After last week’s highly rewarding Alcatraz one-two punch, I was a bit let down by last night’s episode. “Clarence Montgomery” was supposed to air two weeks ago but was delayed because of NASCAR — so it’s actually the 8th episode of the season although it’s airing as if it were the 10th. So that’s the deal if you care about such things.
In spite of a very weak explanation for an innocent man’s conversion to an unstoppable murderer (they made him watch a mean movie!), the actor who brought Clarence Montgomery to life, Mahershala Ali, did an excellent job.
A very strange side note about Ali: He was one of the stars of a sci-fi series that ran on USA Network from 2004-2007 called The 4400. Why is that odd? Well, that show was about 4400 people who disappeared at various times in the past and now find that they’ve reappeared — un-aged and without any memory of where they’ve been — in present day. Sound familiar? Yeah, a lot of people pointed out that similarity when Alcatraz premiered. The fact that they cast one of The 4400 cast members as a guest star shows that the producers are fully aware of the similarity.
But moving on to the episode at hand. Its cold open was successfully creepy. The inmate of the week, Clarence Montgomery, responded to the amorous advances of a woman at an auction they were attending. At her behest, they purloined a cart and took it for a spin on the golf course greens. Just when things were about to go schwing, a series of images flashed in front his eyes and the next thing he knew, he was running across the golf course with the girl’s bloody, limp body in his arms. Moral of the story: Don’t go golfing with someone until the third or fourth date.
Back at the Rock, Soto was digitally rummaging through reports of the various murders across the San Francisco area, waiting to find one that matched the M.O. of a former inmate. So.. is sitting around and looking at corpses pretty much what he does in his spare time? If so, cool!

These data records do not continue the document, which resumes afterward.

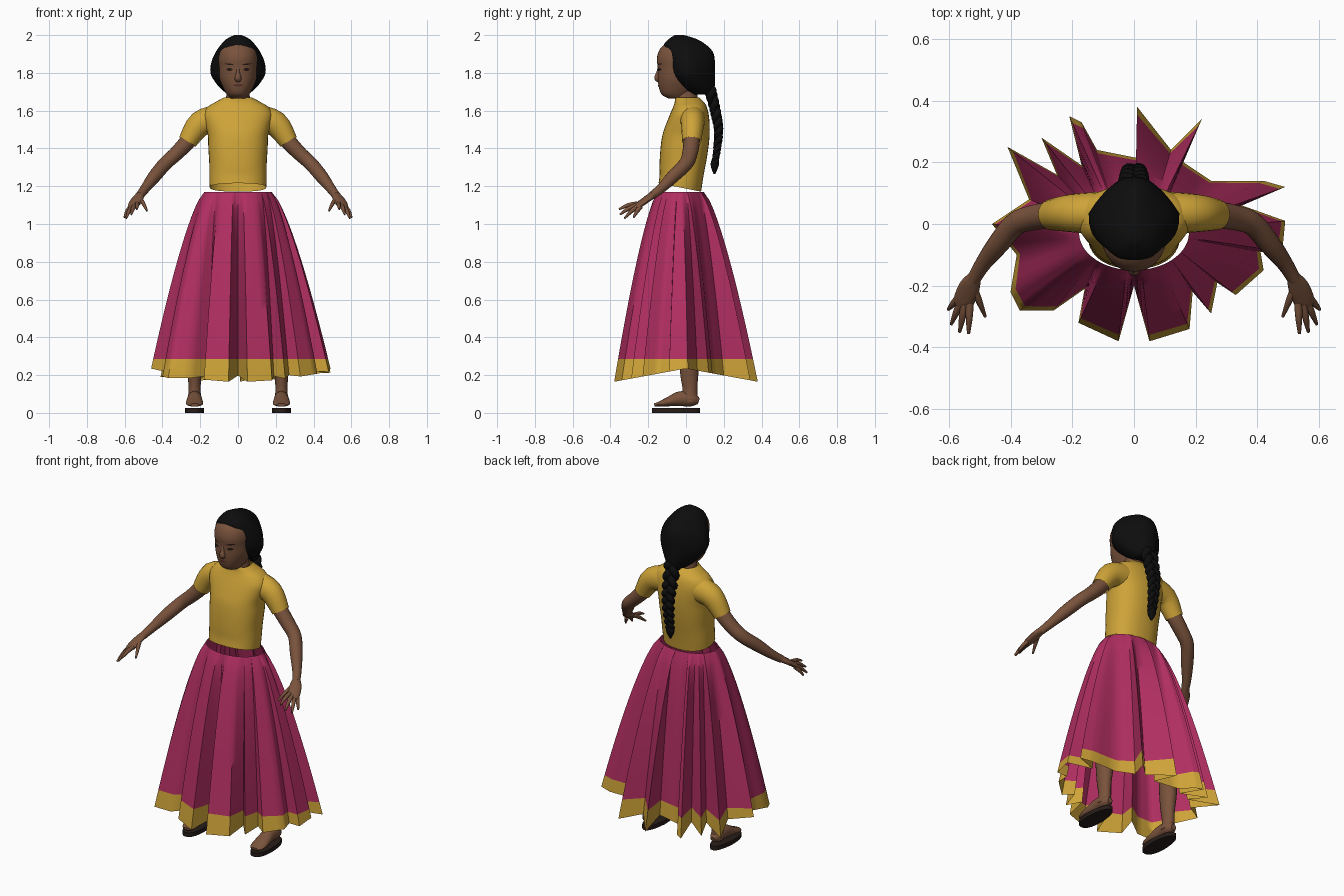
import bpy, bmesh, math
from mathutils import Vector
from mathutils.bvhtree import BVHTree

cube = bpy.data.objects.get("Cube")
if cube:
    bpy.data.objects.remove(cube, do_unlink=True)


def material(name, rgb):
    m = bpy.data.materials.new(name)
    m.use_nodes = True
    m.diffuse_color = (*rgb, 1)
    m.node_tree.nodes["Principled BSDF"].inputs["Base Color"].default_value = (*rgb, 1)
    return m


SKIN = material("brown skin", (.19, .085, .045))
GOLD = material("golden cloth", (.62, .37, .04))
PINK = material("magenta cloth", (.44, .028, .12))
HAIR = material("black hair", (.004, .004, .004))
SOLE = material("dark leather", (.02, .012, .01))
EYE = material("dark eye", (.02, .01, .008))
LIP = material("dark lip", (.11, .035, .025))


def spline(points, sub=4):
    """Catmull-Rom resampling of tuples of any length."""
    if sub == 1:
        return points
    out = []
    for i in range(len(points) - 1):
        a, b = points[max(i - 1, 0)], points[i]
        c, d = points[i + 1], points[min(i + 2, len(points) - 1)]
        for k in range(sub):
            t = k / sub
            out.append(tuple(q + .5 * t * (r - p + t * (2*p - 5*q + 4*r - s + t * (3*(q - r) + s - p)))
                             for p, q, r, s in zip(a, b, c, d)))
    return out + [points[-1]]


def skin_rows(name, rows, mats, caps=True, rule=None, angle=50):
    """Joins closed rows of points into one surface."""
    bm = bmesh.new()
    vs = [[bm.verts.new(p) for p in row] for row in rows]
    n = len(rows[0])
    for r in range(len(rows) - 1):
        for i in range(n):
            j = (i + 1) % n
            f = bm.faces.new((vs[r][i], vs[r][j], vs[r + 1][j], vs[r + 1][i]))
            f.material_index = rule(r) if rule else 0
    if caps:
        bm.faces.new(vs[0])
        bm.faces.new(vs[-1])
    bmesh.ops.recalc_face_normals(bm, faces=bm.faces)
    me = bpy.data.meshes.new(name)
    bm.to_mesh(me)
    bm.free()
    for m in mats:
        me.materials.append(m)
    ob = bpy.data.objects.new(name, me)
    bpy.context.collection.objects.link(ob)
    bpy.ops.object.select_all(action='DESELECT')
    ob.select_set(True)
    bpy.context.view_layer.objects.active = ob
    bpy.ops.object.shade_smooth_by_angle(angle=math.radians(angle))
    return ob


def loft(name, rings, mat, cx=0, n=36, power=2, taper=0, caps=True, sub=4, tilt=0):
    """Rings are (height, half width, front y, back y)."""
    rows = []
    for z, hx, yf, yb in spline(rings, sub):
        row = []
        for i in range(n):
            a = math.tau * i / n
            c, s = (math.copysign(abs(v) ** (2 / power), v) for v in (math.cos(a), math.sin(a)))
            y = (yf + yb) / 2 + s * (yb - yf) / 2
            dz = tilt * (y + .04) * max(0, 1 - (z - rings[0][0]) / .1)
            row.append((cx + hx * c * (1 - taper * max(0, s)), y, z + dz))
        rows.append(row)
    return skin_rows(name, rows, [mat], caps)


def tube(name, path, mat, hint=(1, 0, 0), n=14, caps=True, sub=4, flip=1):
    """Path points are (x, y, z, half width, half height)."""
    pts = spline(path, sub)
    rows = []
    for i, (x, y, z, w, h) in enumerate(pts):
        along = Vector(pts[min(i + 1, len(pts) - 1)][:3]) - Vector(pts[max(i - 1, 0)][:3])
        up = along.cross(Vector(hint)).normalized()
        side = up.cross(along).normalized()
        row = []
        for k in range(n):
            a = math.tau * k / n
            p = Vector((x, y, z)) + side * w * math.cos(a) + up * h * math.sin(a)
            row.append((p.x * flip, p.y, p.z))
        rows.append(row)
    return skin_rows(name, rows, [mat], caps)


# Pleated skirt: waist oval blended into a folded hem outline
hem = [(.49, .01), (.48, -.09), (.41, -.09), (.42, -.15), (.33, -.23), (.27, -.19), (.25, -.29),
       (.19, -.22), (.18, -.34), (.05, -.38), (0, -.2), (-.05, -.38), (-.18, -.32), (-.16, -.21),
       (-.26, -.28), (-.37, -.28), (-.4, -.22), (-.38, -.1), (-.46, 0), (-.34, .08), (-.41, .25),
       (-.25, .16), (-.3, .28), (-.17, .19), (-.21, .35), (-.17, .33), (-.12, .24), (.03, .21),
       (.01, .38), (.12, .24), (.22, .34), (.16, .2), (.25, .14), (.42, .14), (.49, .12), (.35, .06)]
outline = []
for p, q in zip(hem, hem[1:] + hem[:1]):
    outline += [Vector(p).lerp(Vector(q), k / 3) for k in range(3)]
TOP, BAND, ROWS = 1.17, .285, 20
levels = [(TOP, BAND, r / ROWS) for r in range(ROWS)] + [(BAND, None, r / 3) for r in range(4)]
rows = []
for start, end, u in levels:
    row = []
    for h in outline:
        low = .235 - .07 * abs(h.y) / .38
        z = start + ((low if end is None else end) - start) * u
        f = ((TOP - z) / (TOP - low)) ** .72
        a = math.atan2(h.y + .025, h.x)
        waist = Vector((.178 * math.cos(a), -.028 + .122 * math.sin(a)))
        p = waist.lerp(h, f)
        row.append((p.x, p.y, z))
    rows.append(row)
skin_rows("skirt", rows, [PINK, GOLD], False, lambda r: int(r >= ROWS), 60)

# Blouse body and neck
loft("blouse", [(1.195, .15, -.145, .08), (1.25, .152, -.14, .09), (1.32, .152, -.14, .105),
                (1.4, .157, -.135, .118), (1.47, .16, -.125, .125), (1.53, .175, -.105, .125),
                (1.58, .183, -.085, .12), (1.62, .16, -.068, .11), (1.645, .12, -.06, .095),
                (1.67, .075, -.058, .07)], GOLD, power=2.3, caps=False, tilt=-.2)
loft("neck", [(1.6, .075, -.05, .07), (1.66, .066, -.056, .062), (1.69, .06, -.06, .06),
              (1.74, .06, -.06, .06)], SKIN)

# Head, nose and face plates
head = loft("head", [(1.665, .04, -.095, .02), (1.685, .058, -.128, .03), (1.72, .078, -.143, .06),
                     (1.77, .098, -.149, .09), (1.83, .105, -.15, .11), (1.88, .108, -.154, .12),
                     (1.93, .095, -.135, .1), (1.97, .05, -.09, .05)], SKIN, power=2.15)
tube("nose", [(0, -.142, 1.83, .008, .008), (0, -.148, 1.8, .01, .01), (0, -.152, 1.773, .018, .016),
              (0, -.142, 1.757, .014, .01)], SKIN)
tree = BVHTree.FromPolygons([v.co for v in head.data.vertices],
                            [p.vertices[:] for p in head.data.polygons])


def face_plate(name, x, z, w, h, mat, slant=0):
    rows = []
    for s in (1, .6, .2):
        row = []
        for k in range(16):
            a = math.tau * k / 16
            px = x + s * w * math.cos(a)
            pz = z + s * h * math.sin(a) + slant * (px - x)
            hit = tree.ray_cast(Vector((px, -1, pz)), Vector((0, 1, 0)))[0]
            row.append((px, hit.y - .003, pz))
        rows.append(row)
    ob = skin_rows(name, rows, [mat], False)
    bm = bmesh.new()
    bm.from_mesh(ob.data)
    bmesh.ops.holes_fill(bm, edges=[e for e in bm.edges if all(v.index >= 32 for v in e.verts)])
    bm.to_mesh(ob.data)
    bm.free()


face_plate("mouth", 0, 1.735, .026, .007, LIP)

# Hair cap and three-strand braid
loft("hair", [(1.685, .05, .03, .14), (1.71, .085, -.01, .15), (1.75, .12, -.055, .153),
              (1.8, .146, -.08, .153), (1.86, .14, -.092, .153), (1.91, .118, -.108, .143),
              (1.95, .09, -.117, .105), (1.98, .06, -.09, .055), (2, .02, -.06, -.01)],
     HAIR, power=2.7, taper=.5, sub=3)
spine = spline([(.125, 1.72), (.155, 1.6), (.172, 1.5), (.165, 1.4), (.153, 1.32)], 16)
for strand in range(3):
    path = []
    for i, (y, z) in enumerate(spine):
        t = i / (len(spine) - 1)
        a = math.tau * (t * 3 + strand / 3)
        size = 1 - .5 * t
        path.append((.03 * size * math.sin(a), y + .013 * size * math.sin(2 * a), z,
                     .025 * size, .022 * size))
    tube(f"braid_strand_{strand + 1}", path, HAIR, n=10, sub=1)
tube("braid_tail", [(0, .155, 1.345, .018, .018), (0, .152, 1.31, .026, .022),
                    (0, .15, 1.265, .005, .005)], HAIR)

for side, s in (("left", 1), ("right", -1)):
    # Eyes and brows
    face_plate(side + "_eye", s * .045, 1.818, .017, .008, EYE)
    face_plate(side + "_brow", s * .047, 1.846, .024, .004, EYE, s * .12)

    # Sleeve, arm and hand
    tube(side + "_sleeve", [(.1, .035, 1.555, .07, .078), (.2, .035, 1.53, .062, .068),
                            (.268, .03, 1.435, .05, .05)], GOLD, (0, 1, 0), 20, False, flip=s)
    tube(side + "_arm", [(.21, .035, 1.51, .04, .04), (.268, .03, 1.435, .043, .043),
                         (.33, .02, 1.37, .041, .039), (.385, 0, 1.32, .038, .037),
                         (.44, -.065, 1.255, .035, .035), (.49, -.13, 1.19, .026, .026),
                         (.52, -.18, 1.15, .022, .022)], SKIN, (0, 1, 0), 18, flip=s)
    tube(side + "_palm", [(.515, -.17, 1.158, .022, .02), (.533, -.205, 1.133, .034, .017),
                          (.552, -.25, 1.1, .034, .014), (.557, -.268, 1.09, .024, .01)],
         SKIN, (.12, .02, -.03), flip=s)
    fingers = {"index": ((.532, -.258, 1.108), (.536, -.355, 1.078)),
               "middle": ((.548, -.26, 1.1), (.565, -.35, 1.05)),
               "ring": ((.562, -.255, 1.092), (.592, -.325, 1.03)),
               "little": ((.57, -.24, 1.09), (.602, -.277, 1.035)),
               "thumb": ((.522, -.2, 1.138), (.482, -.3, 1.07))}
    for finger, (base, tip) in fingers.items():
        mid = Vector(base).lerp(Vector(tip), .5) + Vector((0, 0, .006))
        tube(f"{side}_{finger}_finger", [(*base, .013, .012), (*mid, .011, .011), (*tip, .005, .005)],
             SKIN, n=8, flip=s)

    # Leg, foot and sandal sole
    loft(side + "_leg", [(.06, .038, -.03, .065), (.12, .032, -.018, .06), (.2, .036, -.03, .065),
                         (.3, .045, -.035, .075), (.45, .046, -.04, .06), (.6, .055, -.05, .05)],
         SKIN, cx=s * .23, n=20)
    tube(side + "_foot", [(.23, .068, .062, .016, .016), (.23, .035, .07, .036, .036),
                          (.23, -.03, .075, .038, .04), (.23, -.09, .06, .044, .026),
                          (.23, -.14, .047, .044, .014), (.23, -.168, .042, .026, .008)],
         SKIN, n=18, flip=s)
    loft(side + "_sandal", [(0, .05, -.18, .075), (.025, .05, -.18, .075)], SOLE, cx=s * .23,
         power=2.5, taper=.2, sub=1)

Soto noticed a dead body positioned exactly like former inmate Clarence Montgomery’s alleged victim, and so the next morning the team descended upon the country club. Hauser wasn’t convinced the murder was the work of a ‘63, and he was additionally reluctant to take on the case because the local police were starting to push back against the Feds constantly swooping in and stealing their murder victims. But after screwing up his face to its surliest, he allotted Soto and Madsen 12 hours to investigate a possible connection to Montgomery.
Not knowing where to go in 2012, Montgomery showed up at the house of one of his friends (and a former Alcatraz inmate), Emmitt Little. The wheelchair-bound Little was naturally astonished to find his old friend alive and young. For his part,Montgomery offered us an ever-so-slight explanation of what happened on Alcatraz. “They took my blood, messed with my head,” he told Little. “You think you know who you are, but they push you and they twist you and something just snaps.”
It was a fine performance from Ali, but at this point, it would be nice to get a slightly more detailed explanation of what the warden and doctors were doing to the inmates in the ’60s. But with the two-hour season finale of Alcatraz coming up in a mere two weeks, maybe I should just sit tight.
When Dr. Lucy Sengupta interviewed Montgomery back in the early ‘60s, we learned that he was the first African-American head chef at his country club. He started a romance with the daughter of the owner, but when she turned up with her throat slit one day, it was curtains for him (jailhouse curtains, specifically), even though he didn’t do it. Unfortunately for him, he was a black man connected to a dead white girl. Back then, that was sometimes all it took for a jury to put someone behind bars.
NEXT: Romancing the Soto and the Ludovico technique finds its way to the Rock